*Task requirements*
Pull out all lines from the listing below in which the word "Vector" appears.

-------- Source data

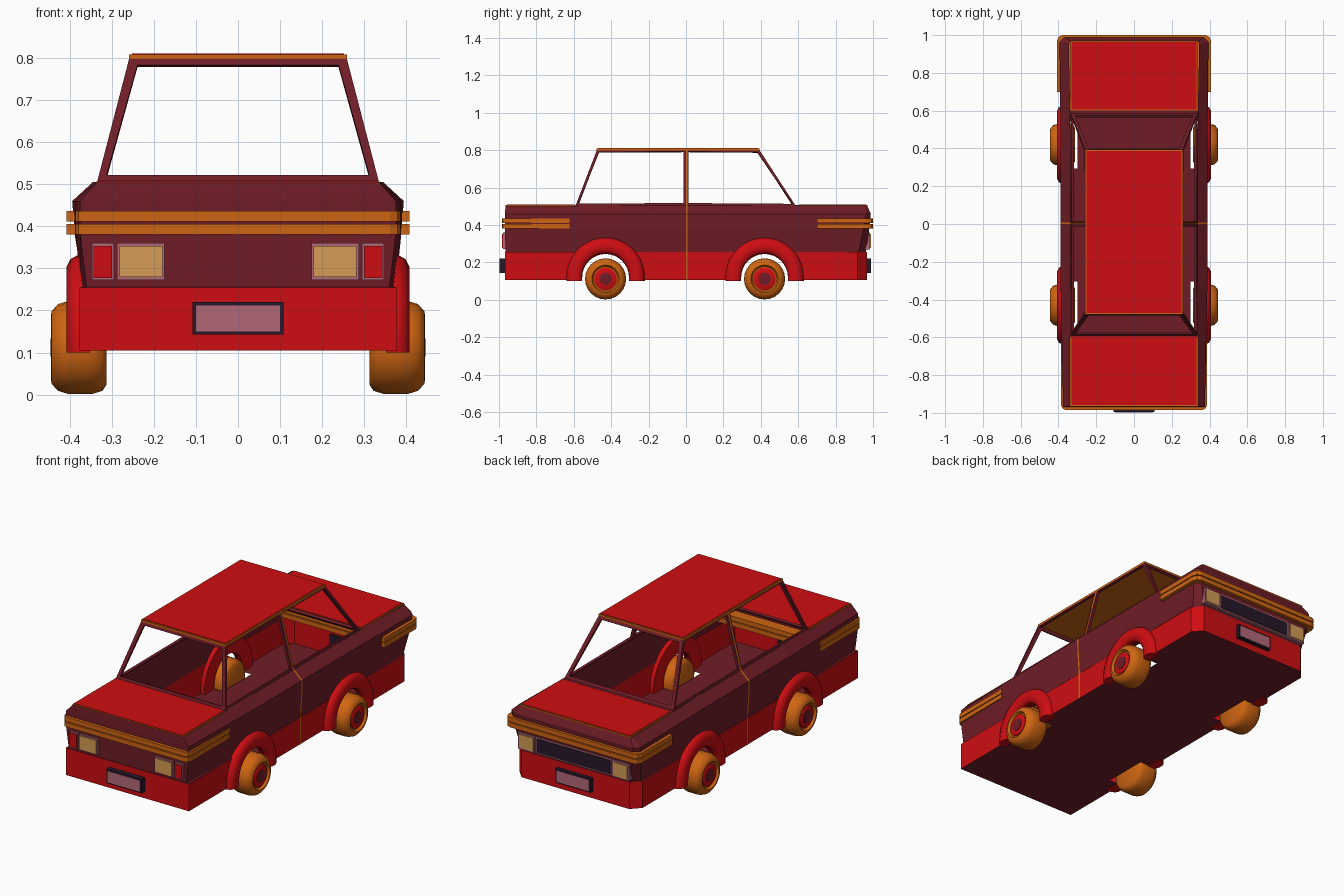
import bpy, bmesh
from math import pi, sin, cos

if "Cube" in bpy.data.objects:
    bpy.data.objects.remove(bpy.data.objects["Cube"])

def mat(name, c):
    m = bpy.data.materials.new(name)
    m.diffuse_color = (*c, 1)
    m.use_nodes = True
    m.node_tree.nodes["Principled BSDF"].inputs["Base Color"].default_value = m.diffuse_color
    return m

MAROON = mat("maroon", (.16, .012, .02))
RED = mat("red", (.62, .004, .006))
ORANGE = mat("orange", (.62, .13, .006))
AMBER = mat("amber", (.66, .33, .09))
PINK = mat("pink", (.45, .14, .19))
DARK = mat("dark", (.02, .009, .022))

def mesh(name, verts, faces, m, smooth=False, normals=True):
    me = bpy.data.meshes.new(name)
    me.from_pydata(verts, [], faces)
    if normals:
        bm = bmesh.new()
        bm.from_mesh(me)
        bmesh.ops.recalc_face_normals(bm, faces=bm.faces)
        bm.to_mesh(me)
        bm.free()
    me.materials.append(m)
    ob = bpy.data.objects.new(name, me)
    bpy.context.collection.objects.link(ob)
    if smooth:
        bpy.ops.object.select_all(action='DESELECT')
        ob.select_set(True)
        bpy.context.view_layer.objects.active = ob
        bpy.ops.object.shade_smooth_by_angle(angle=.7)
    return ob

def loft(name, loops, m, closed=True, caps=False, smooth=False):
    n = len(loops[0])
    verts = [p for lp in loops for p in lp]
    faces = [(k*n+i, k*n+(i+1) % n, (k+1)*n+(i+1) % n, (k+1)*n+i)
             for k in range(len(loops)-1) for i in range(n if closed else n-1)]
    if caps:
        faces += [tuple(range(n))[::-1], tuple(range(len(verts)-n, len(verts)))]
    return mesh(name, verts, faces, m, smooth)

def box(name, x0, x1, y0, y1, z0, z1, m):
    return loft(name, [[(x0, y0, z), (x1, y0, z), (x1, y1, z), (x0, y1, z)] for z in (z0, z1)], m, caps=True)

def outline(z, xf, xm, xr, yf, yr, c):
    half = [(xf, yf), (xm, -.35), (xm, .35), (xr, yr-c), (xr-c, yr)]
    return [(x, y, z) for x, y in half] + [(-x, y, z) for x, y in half[::-1]]

WHEELS = (-.43, .42)
AXLE = .112

# Upper body shell, open at the cabin
loft("upper_body", [outline(.255, .375, .378, .378, -.967, .967, .05),
                    outline(.256, .36, .375, .368, -.965, .962, .04),
                    outline(.38, .375, .385, .388, -.968, .98, .03),
                    outline(.46, .375, .388, .394, -.968, .988, .025),
                    outline(.505, .335, .335, .345, -.965, .968, .01)], MAROON)

# Lower body: side panels with arched openings
for s, side in ((1, "right"), (-1, "left")):
    pts = [(-.967, .255), (-.967, .105)]
    for w in WHEELS:
        pts += [(w-.125, .105)]
        pts += [(w-.125*cos(pi*i/16), .12+.125*sin(pi*i/16)) for i in range(17)]
        pts += [(w+.125, .105)]
    pts += [(.917, .105), (.917, .255)]
    mesh("lower_side_"+side, [(s*.377, y, z) for y, z in pts], [tuple(range(len(pts)))], RED)
loft("lower_front", [[(-.377, -.967, z), (.377, -.967, z)] for z in (.105, .255)], RED, closed=False)
loft("lower_rear", [[(.377, .917, z), (.33, .967, z), (-.33, .967, z), (-.377, .917, z)]
                    for z in (.105, .255)], RED, closed=False)

# Floor with wheel notches
half = [(.377, -.967)]
for w in WHEELS:
    half += [(.377, w-.125), (.3, w-.125), (.3, w+.125), (.377, w+.125)]
half += [(.377, .917), (.33, .967)]
fl = [(x, y, .105) for x, y in half] + [(-x, y, .105) for x, y in half[::-1]]
mesh("floor", fl, [tuple(range(len(fl)))], MAROON)

# Bonnet and boot lids with a thin contrasting edge
for name, y0, y1 in (("front_lid", -.965, -.588), ("rear_lid", .598, .97)):
    box(name+"_edge", -.338, .338, y0, y1, .499, .506, ORANGE)
    box(name, -.331, .331, y0+.007, y1-.007, .504, .509, RED)
for s in (-1, 1):
    box("scuttle", -.335, .335, *sorted((s*.575, s*.6)), .497, .507, MAROON)

# Cabin frame: inset and opened windows
B = [(-.335, -.59, .505), (.335, -.59, .505), (.335, 0, .505), (.335, .585, .505), (-.335, .585, .505), (-.335, 0, .505)]
T = [(-.257, -.475, .805), (.257, -.475, .805), (.257, 0, .805), (.257, .39, .805), (-.257, .39, .805), (-.257, 0, .805)]
cabin = loft("cabin_frame", [B, T], MAROON)
bm = bmesh.new()
bm.from_mesh(cabin.data)
ends = [f for f in bm.faces if abs(f.normal.y) > .5]
sides = [f for f in bm.faces if abs(f.normal.y) <= .5]
bmesh.ops.inset_individual(bm, faces=ends, thickness=.029)
bmesh.ops.inset_individual(bm, faces=sides, thickness=.018)
bmesh.ops.delete(bm, geom=ends+sides, context='FACES')
bm.to_mesh(cabin.data)
bm.free()
mod = cabin.modifiers.new("thickness", 'SOLIDIFY')
mod.thickness = .014

# Roof
box("roof_edge", -.259, .259, -.478, .394, .797, .808, ORANGE)
box("roof", -.252, .252, -.47, .387, .804, .811, RED)

# Door seams
for s in (-1, 1):
    path = [(.379, .105), (.379, .255), (.387, .38), (.39, .46), (.338, .507), (.26, .806)]
    loft("door_seam", [[(s*x, -.001, z), (s*x, .009, z)] for x, z in path], ORANGE, closed=False)

# Wraparound double trim bars
for z in (.381, .411):
    for name, w, ya, yb, c in (("front_trim", .386, -.622, -.985, .025), ("rear_trim", .408, .7, 1.0, .03)):
        d = 1 if yb > 0 else -1
        h = [(w, ya), (w, yb-d*c), (w-c*.3, yb-d*c*.3), (w-c, yb)]
        lp = h + [(-x, y) for x, y in h[::-1]]
        loft(name, [[(x, y, k) for x, y in lp] for k in (z, z+.025)], ORANGE, caps=True)

# Number plates
for d in (-1, 1):
    def plate(name, w, z0, z1, a, b, m, x=0):
        box(name, x-w, x+w, *sorted((d*a, d*b)), z0, z1, m)
    e = .998 if d < 0 else .99
    plate("plate_frame", .108, .143, .22, .955, e-.002, DARK)
    plate("plate", .1, .15, .212, .96, e, PINK)
    # Lamps and grille
    for s in (-1, 1):
        if d < 0:
            plate("lamp_frame", .056, .272, .36, .95, .978, PINK, s*.231)
            plate("lamp", .051, .279, .353, .95, .983, AMBER, s*.231)
            plate("side_lamp_frame", .026, .272, .36, .95, .978, PINK, s*.321)
            plate("side_lamp", .022, .277, .353, .95, .983, RED, s*.321)
        else:
            plate("lamp_frame", .052, .268, .36, .95, .985, PINK, s*.288)
            plate("lamp", .043, .277, .351, .95, .989, AMBER, s*.288)
    if d > 0:
        plate("grille_frame", .232, .268, .36, .95, .982, PINK)
        plate("grille", .224, .276, .352, .95, .986, DARK)

# Wheels and arches
def lathe(name, prof, s, y, m, n=24):
    loops = [[(s*x, y+r*cos(2*pi*i/n), AXLE+r*sin(2*pi*i/n)) for i in range(n)] for r, x in prof]
    return loft(name, loops, m, caps=True, smooth=True)

for s in (-1, 1):
    for y in WHEELS:
        lathe("tyre", [(.088, .312), (.103, .322), (.11, .345), (.11, .405), (.103, .428), (.086, .443),
                       (.074, .445), (.066, .432), (.02, .432)], s, y, ORANGE)
        lathe("hub", [(.06, .42), (.06, .437), (.054, .441), (.02, .441)], s, y, RED)
        lathe("hub_cap", [(.034, .43), (.034, .444), (.01, .446)], s, y, MAROON, 16)
        section = [(.125, .352), (.125, .39), (.135, .402), (.155, .408), (.18, .407), (.198, .398),
                   (.208, .38), (.21, .352)]
        arc = [(cos(pi*i/20), sin(pi*i/20), .124) for i in range(21)]
        arc = [(1, 0, .1)] + arc + [(-1, 0, .1)]
        loft("wheel_arch", [[(s*x, y+r*c, z+r*k) for r, x in section] for c, k, z in arc],
             RED, caps=True, smooth=True)
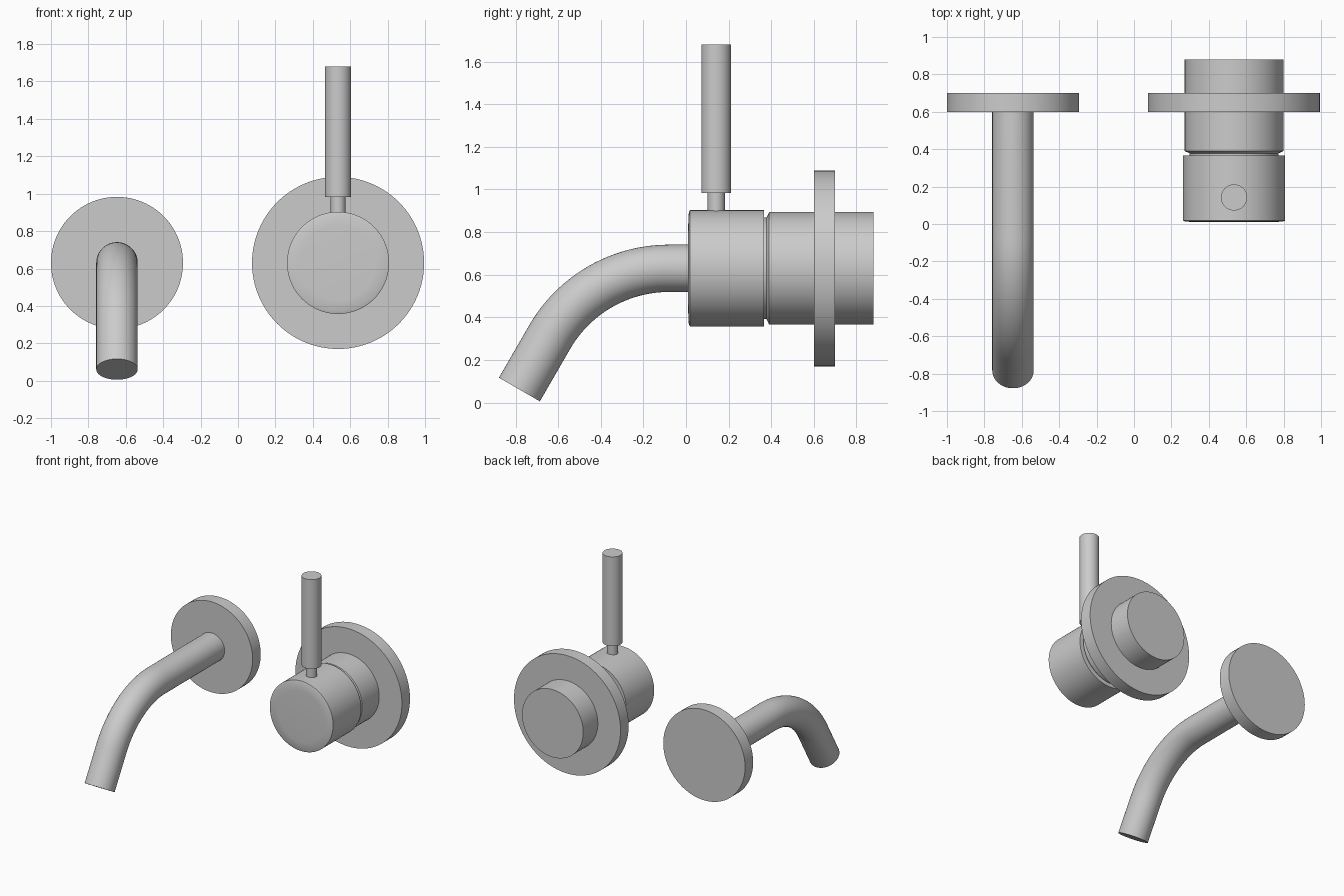
import bpy, bmesh, math
from mathutils import Matrix, Vector

if "Cube" in bpy.data.objects:
    bpy.data.objects.remove(bpy.data.objects["Cube"])

SIDES = 96


def sweep_rings(name, rings, sides=SIDES):
    """Skin circular rings (centre, axis u, axis v, radius) and cap both ends."""
    bm = bmesh.new()
    loops = []
    for c, u, v, r in rings:
        loops.append([bm.verts.new(c + r * (math.cos(a) * u + math.sin(a) * v))
                      for a in (2 * math.pi * i / sides for i in range(sides))])
    for a, b in zip(loops, loops[1:]):
        for i in range(sides):
            j = (i + 1) % sides
            bm.faces.new((a[i], a[j], b[j], b[i]))
    bm.faces.new(loops[0])
    bm.faces.new(loops[-1])
    bmesh.ops.recalc_face_normals(bm, faces=bm.faces)
    mesh = bpy.data.meshes.new(name)
    bm.to_mesh(mesh)
    bm.free()
    ob = bpy.data.objects.new(name, mesh)
    bpy.context.collection.objects.link(ob)
    bpy.ops.object.select_all(action='DESELECT')
    ob.select_set(True)
    bpy.context.view_layer.objects.active = ob
    bpy.ops.object.shade_smooth_by_angle(angle=math.radians(30))
    return ob


X, Y, Z = Vector((1, 0, 0)), Vector((0, 1, 0)), Vector((0, 0, 1))


def lathe_y(name, x, z, profile):
    """Turned part along y; profile is (y, radius)."""
    return sweep_rings(name, [(Vector((x, y, z)), X, Z, r) for y, r in profile])


def lathe_z(name, x, y, profile):
    """Turned part along z; profile is (z, radius)."""
    return sweep_rings(name, [(Vector((x, y, z)), X, Y, r) for z, r in profile], 64)


SPOUT_X, MIXER_X, AXIS_Z = -0.647, 0.535, 0.63

# Wall flanges
lathe_y("spout_flange", SPOUT_X, AXIS_Z, [(0.60, 0.353), (0.70, 0.353)])
lathe_y("mixer_flange", MIXER_X, AXIS_Z, [(0.60, 0.46), (0.70, 0.46)])

# Spout: straight run, 60 degree bend, short straight outlet
bend_y, bend_r, outlet, tube_r = -0.08, 0.647, 0.2835, 0.111
rings = [(Vector((SPOUT_X, 0.61, AXIS_Z)), X, Z, tube_r)]
for i in range(25):
    t = math.radians(60) * i / 24
    c = Vector((SPOUT_X, bend_y - bend_r * math.sin(t),
                AXIS_Z - bend_r * (1 - math.cos(t))))
    normal = Vector((0, -math.sin(t), math.cos(t)))
    rings.append((c, X, normal, tube_r))
direction = Vector((0, -math.cos(t), -math.sin(t)))
rings.append((c + outlet * direction, X, normal, tube_r))
sweep_rings("spout_tube", rings, 64)

# Mixer body: handle drum with faintly domed face, groove, rear barrel
lathe_y("mixer_body", MIXER_X, AXIS_Z, [
    (0.010, 0.20), (0.013, 0.26), (0.018, 0.273), (0.365, 0.273),
    (0.365, 0.238), (0.378, 0.238), (0.390, 0.264), (0.88, 0.264)])

# Lever with a thin neck entering the drum
lathe_z("lever", MIXER_X, 0.142, [
    (0.85, 0.04), (0.983, 0.04), (0.983, 0.07), (1.68, 0.07)])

----------------

*Solution to the problem*
from mathutils import Matrix, Vector
X, Y, Z = Vector((1, 0, 0)), Vector((0, 1, 0)), Vector((0, 0, 1))
    return sweep_rings(name, [(Vector((x, y, z)), X, Z, r) for y, r in profile])
    return sweep_rings(name, [(Vector((x, y, z)), X, Y, r) for z, r in profile], 64)
rings = [(Vector((SPOUT_X, 0.61, AXIS_Z)), X, Z, tube_r)]
    c = Vector((SPOUT_X, bend_y - bend_r * math.sin(t),
    normal = Vector((0, -math.sin(t), math.cos(t)))
direction = Vector((0, -math.cos(t), -math.sin(t)))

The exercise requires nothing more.